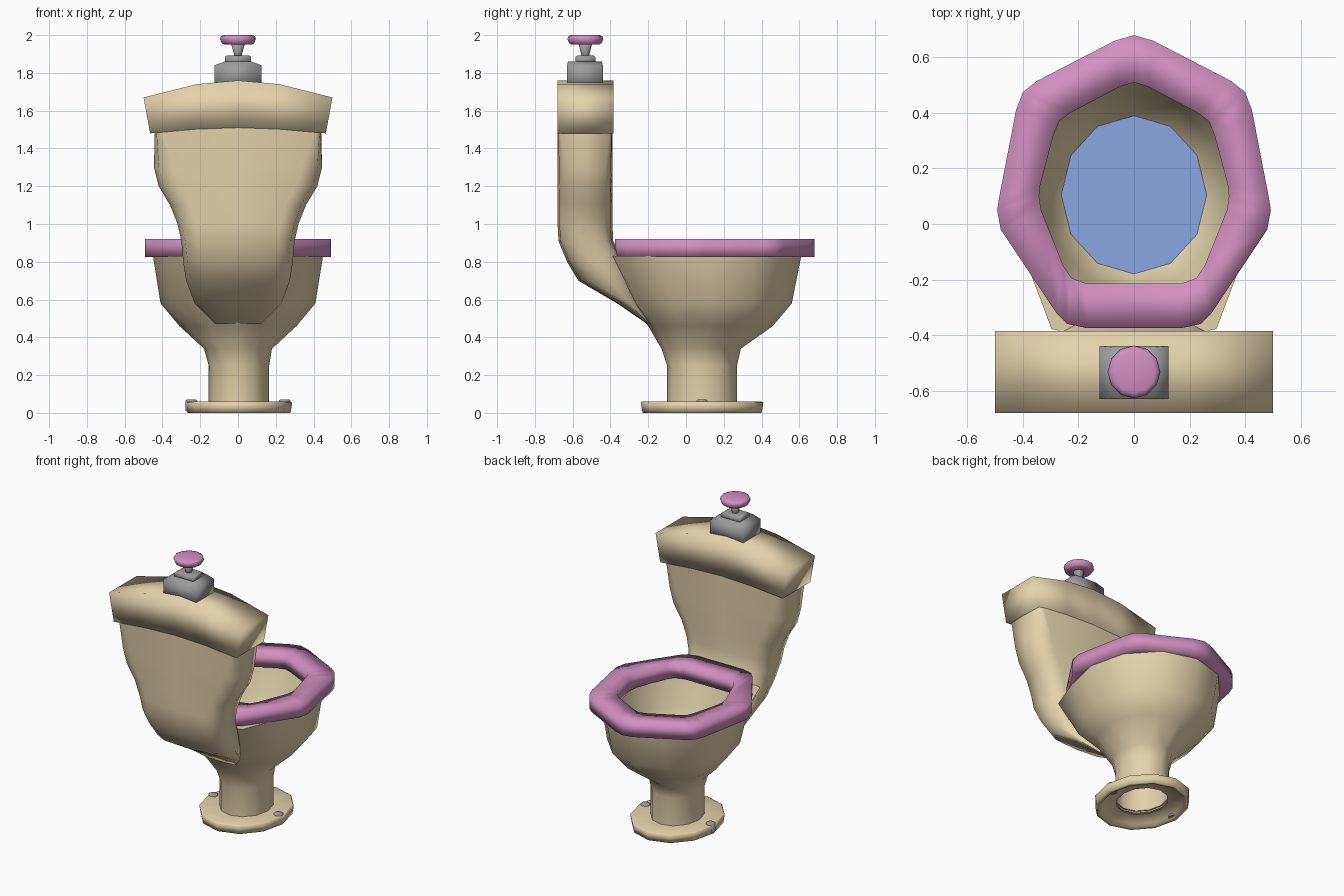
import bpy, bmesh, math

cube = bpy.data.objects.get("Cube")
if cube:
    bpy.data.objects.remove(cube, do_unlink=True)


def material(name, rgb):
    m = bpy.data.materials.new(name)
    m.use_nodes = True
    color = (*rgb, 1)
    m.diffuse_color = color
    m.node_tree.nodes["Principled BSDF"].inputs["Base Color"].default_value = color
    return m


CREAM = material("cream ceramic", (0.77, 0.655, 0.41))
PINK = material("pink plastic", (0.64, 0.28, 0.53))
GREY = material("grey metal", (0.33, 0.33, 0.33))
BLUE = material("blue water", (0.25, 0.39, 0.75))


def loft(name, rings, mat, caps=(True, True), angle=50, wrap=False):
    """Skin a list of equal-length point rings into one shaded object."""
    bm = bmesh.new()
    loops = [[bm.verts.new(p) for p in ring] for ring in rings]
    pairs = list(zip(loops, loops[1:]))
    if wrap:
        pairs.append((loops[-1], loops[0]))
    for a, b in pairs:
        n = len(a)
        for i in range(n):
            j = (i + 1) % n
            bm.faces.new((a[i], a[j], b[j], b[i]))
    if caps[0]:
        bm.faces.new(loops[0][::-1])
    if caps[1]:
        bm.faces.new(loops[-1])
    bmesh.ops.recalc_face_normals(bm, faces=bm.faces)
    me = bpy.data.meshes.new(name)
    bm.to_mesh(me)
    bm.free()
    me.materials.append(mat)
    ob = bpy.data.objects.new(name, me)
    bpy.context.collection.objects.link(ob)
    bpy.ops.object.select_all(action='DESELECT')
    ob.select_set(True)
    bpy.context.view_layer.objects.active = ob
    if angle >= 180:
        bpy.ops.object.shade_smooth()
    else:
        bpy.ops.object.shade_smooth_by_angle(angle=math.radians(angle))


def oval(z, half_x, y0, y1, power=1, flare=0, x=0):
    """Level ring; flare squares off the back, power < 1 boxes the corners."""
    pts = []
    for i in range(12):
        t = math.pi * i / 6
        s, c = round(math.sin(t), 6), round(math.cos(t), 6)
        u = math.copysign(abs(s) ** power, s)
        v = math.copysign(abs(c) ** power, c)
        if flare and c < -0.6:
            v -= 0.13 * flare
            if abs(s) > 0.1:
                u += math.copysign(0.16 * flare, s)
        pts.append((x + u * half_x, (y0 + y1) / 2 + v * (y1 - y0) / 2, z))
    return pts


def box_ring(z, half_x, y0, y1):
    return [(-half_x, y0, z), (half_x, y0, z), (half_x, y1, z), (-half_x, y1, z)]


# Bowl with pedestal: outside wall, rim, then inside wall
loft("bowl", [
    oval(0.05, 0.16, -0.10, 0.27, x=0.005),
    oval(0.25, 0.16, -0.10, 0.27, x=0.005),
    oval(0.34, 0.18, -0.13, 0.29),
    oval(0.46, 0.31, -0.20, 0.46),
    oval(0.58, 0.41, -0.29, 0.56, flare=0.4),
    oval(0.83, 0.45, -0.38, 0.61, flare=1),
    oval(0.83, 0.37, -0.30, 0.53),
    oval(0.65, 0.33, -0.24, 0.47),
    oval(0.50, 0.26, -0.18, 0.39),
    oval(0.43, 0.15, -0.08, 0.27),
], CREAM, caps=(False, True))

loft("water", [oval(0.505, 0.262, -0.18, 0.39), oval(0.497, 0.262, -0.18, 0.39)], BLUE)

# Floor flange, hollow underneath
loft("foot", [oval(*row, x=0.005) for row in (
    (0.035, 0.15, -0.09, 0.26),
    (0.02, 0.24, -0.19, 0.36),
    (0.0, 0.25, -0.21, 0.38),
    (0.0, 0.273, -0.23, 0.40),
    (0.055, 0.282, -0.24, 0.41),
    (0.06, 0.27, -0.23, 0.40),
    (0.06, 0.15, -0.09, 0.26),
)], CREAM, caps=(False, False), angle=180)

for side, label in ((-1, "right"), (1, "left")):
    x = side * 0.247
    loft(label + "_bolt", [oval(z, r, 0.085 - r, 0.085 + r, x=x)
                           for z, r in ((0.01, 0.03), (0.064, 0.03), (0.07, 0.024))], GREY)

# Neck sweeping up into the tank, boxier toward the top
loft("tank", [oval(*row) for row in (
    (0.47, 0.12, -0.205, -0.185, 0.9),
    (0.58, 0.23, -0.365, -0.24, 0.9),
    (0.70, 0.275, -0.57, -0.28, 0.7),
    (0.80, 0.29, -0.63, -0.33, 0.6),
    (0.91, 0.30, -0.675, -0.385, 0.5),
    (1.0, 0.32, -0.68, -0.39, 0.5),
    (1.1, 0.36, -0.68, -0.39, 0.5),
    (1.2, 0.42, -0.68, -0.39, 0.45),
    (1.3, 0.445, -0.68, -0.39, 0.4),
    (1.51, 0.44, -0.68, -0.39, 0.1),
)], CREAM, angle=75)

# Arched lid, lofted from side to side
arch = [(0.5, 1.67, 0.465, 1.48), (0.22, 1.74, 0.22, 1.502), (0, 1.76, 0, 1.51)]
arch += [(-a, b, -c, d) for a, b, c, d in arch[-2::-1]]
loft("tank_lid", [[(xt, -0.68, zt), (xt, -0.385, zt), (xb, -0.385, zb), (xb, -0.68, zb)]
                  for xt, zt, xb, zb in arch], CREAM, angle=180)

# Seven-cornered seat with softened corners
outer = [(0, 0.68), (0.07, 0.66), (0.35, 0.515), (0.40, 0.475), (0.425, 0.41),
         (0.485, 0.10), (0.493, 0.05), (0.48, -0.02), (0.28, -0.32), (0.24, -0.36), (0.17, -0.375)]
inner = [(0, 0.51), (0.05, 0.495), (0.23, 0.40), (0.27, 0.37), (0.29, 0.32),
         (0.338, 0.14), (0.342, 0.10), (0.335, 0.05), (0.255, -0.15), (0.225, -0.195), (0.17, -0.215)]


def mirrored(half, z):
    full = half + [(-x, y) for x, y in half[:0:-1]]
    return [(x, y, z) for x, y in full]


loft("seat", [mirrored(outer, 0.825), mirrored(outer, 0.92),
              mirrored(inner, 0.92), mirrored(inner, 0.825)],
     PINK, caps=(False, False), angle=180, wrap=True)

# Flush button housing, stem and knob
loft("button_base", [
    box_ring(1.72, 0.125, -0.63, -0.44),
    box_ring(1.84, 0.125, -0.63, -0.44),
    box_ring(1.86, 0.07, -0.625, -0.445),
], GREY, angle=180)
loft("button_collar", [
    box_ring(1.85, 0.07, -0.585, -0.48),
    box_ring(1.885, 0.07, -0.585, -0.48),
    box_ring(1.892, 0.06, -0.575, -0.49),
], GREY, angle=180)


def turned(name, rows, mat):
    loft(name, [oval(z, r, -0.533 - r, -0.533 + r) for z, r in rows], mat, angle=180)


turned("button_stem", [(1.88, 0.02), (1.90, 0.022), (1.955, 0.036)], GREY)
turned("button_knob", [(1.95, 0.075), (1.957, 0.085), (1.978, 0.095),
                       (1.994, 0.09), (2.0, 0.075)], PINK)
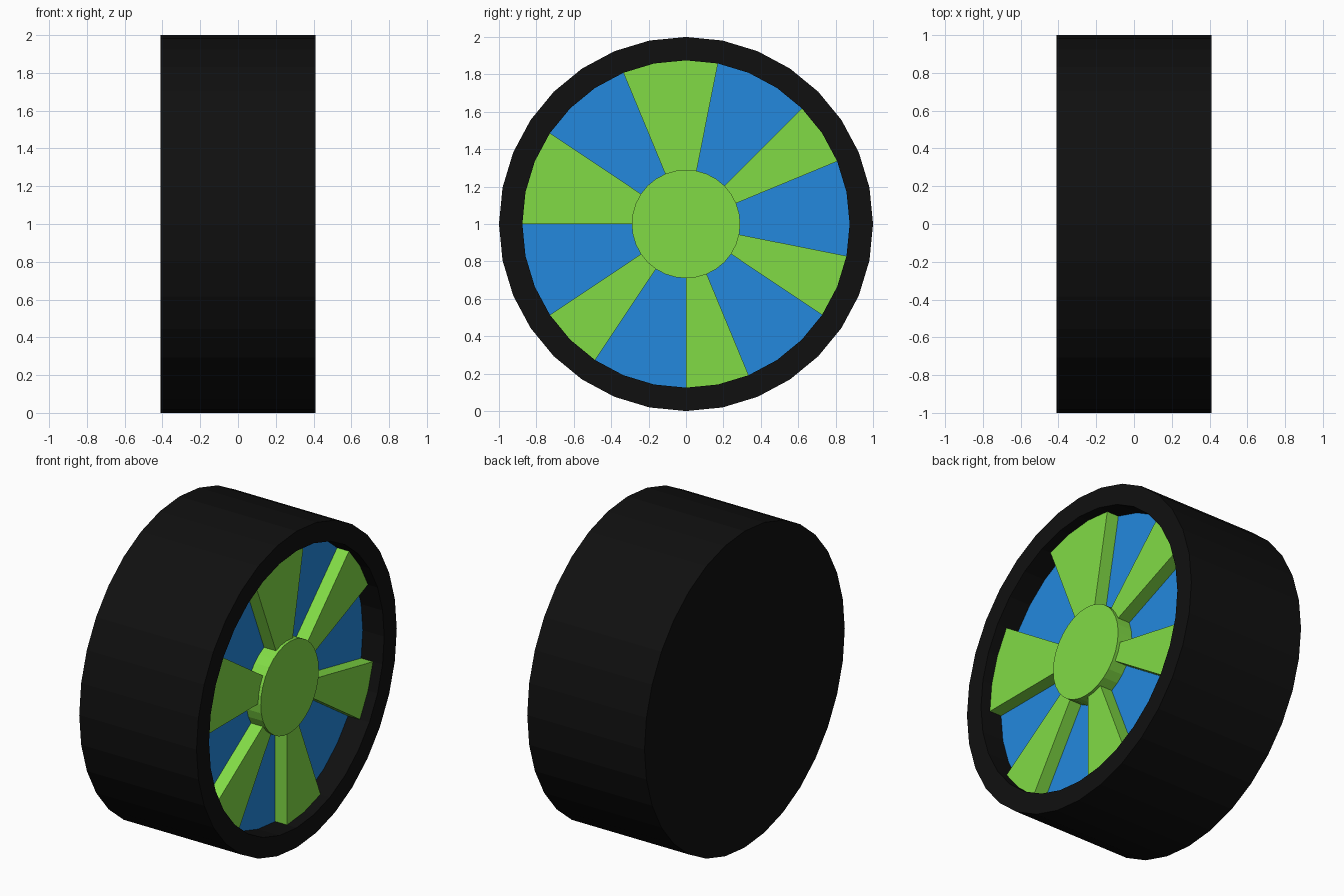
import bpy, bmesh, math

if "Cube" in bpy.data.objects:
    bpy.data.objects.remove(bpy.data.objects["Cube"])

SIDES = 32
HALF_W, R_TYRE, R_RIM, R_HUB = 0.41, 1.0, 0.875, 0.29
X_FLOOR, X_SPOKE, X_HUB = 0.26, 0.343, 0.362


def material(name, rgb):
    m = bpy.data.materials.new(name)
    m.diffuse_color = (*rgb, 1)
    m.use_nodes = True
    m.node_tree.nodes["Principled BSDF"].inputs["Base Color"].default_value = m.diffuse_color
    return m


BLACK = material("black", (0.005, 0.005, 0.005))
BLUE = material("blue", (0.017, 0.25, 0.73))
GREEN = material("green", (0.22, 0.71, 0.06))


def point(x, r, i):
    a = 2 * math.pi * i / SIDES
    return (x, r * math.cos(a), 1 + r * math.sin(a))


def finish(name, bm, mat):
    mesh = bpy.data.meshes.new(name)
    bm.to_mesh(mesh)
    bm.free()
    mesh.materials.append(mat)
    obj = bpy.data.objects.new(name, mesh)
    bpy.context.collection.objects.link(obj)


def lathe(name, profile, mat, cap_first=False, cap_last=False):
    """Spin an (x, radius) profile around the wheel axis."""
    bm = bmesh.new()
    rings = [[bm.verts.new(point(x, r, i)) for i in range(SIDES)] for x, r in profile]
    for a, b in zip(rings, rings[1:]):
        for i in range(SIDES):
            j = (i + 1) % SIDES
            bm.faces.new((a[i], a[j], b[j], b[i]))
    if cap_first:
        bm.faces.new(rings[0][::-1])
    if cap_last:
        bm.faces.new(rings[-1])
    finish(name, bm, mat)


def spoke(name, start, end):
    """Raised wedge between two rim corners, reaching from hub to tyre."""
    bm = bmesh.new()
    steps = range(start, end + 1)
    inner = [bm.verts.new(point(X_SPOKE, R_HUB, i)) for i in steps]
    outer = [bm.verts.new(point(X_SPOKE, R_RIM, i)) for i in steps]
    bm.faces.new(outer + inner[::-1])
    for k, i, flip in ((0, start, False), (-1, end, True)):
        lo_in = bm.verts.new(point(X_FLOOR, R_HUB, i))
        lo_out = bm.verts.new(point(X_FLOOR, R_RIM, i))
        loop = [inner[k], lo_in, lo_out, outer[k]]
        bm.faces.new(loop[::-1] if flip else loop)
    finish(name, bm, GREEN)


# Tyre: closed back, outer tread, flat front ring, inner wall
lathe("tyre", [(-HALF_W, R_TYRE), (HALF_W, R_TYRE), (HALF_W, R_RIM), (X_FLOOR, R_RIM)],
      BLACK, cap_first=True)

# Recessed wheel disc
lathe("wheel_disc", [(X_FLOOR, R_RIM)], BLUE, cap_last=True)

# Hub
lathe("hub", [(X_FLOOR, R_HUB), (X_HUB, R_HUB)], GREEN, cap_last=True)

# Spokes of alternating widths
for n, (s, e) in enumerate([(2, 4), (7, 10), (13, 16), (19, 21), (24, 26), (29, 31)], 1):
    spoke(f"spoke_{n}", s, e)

┄┄┄┄┄┄┄┄┄┄┄┄┄┄┄┄┄┄┄┄

* Exercise details
Only the lines from the one containing "BLACK, cap_first=True)" through the final line of the material should be printed, each word for word. Both of those lines count.

* Answer area
      BLACK, cap_first=True)

# Recessed wheel disc
lathe("wheel_disc", [(X_FLOOR, R_RIM)], BLUE, cap_last=True)

# Hub
lathe("hub", [(X_FLOOR, R_HUB), (X_HUB, R_HUB)], GREEN, cap_last=True)

# Spokes of alternating widths
for n, (s, e) in enumerate([(2, 4), (7, 10), (13, 16), (19, 21), (24, 26), (29, 31)], 1):
    spoke(f"spoke_{n}", s, e)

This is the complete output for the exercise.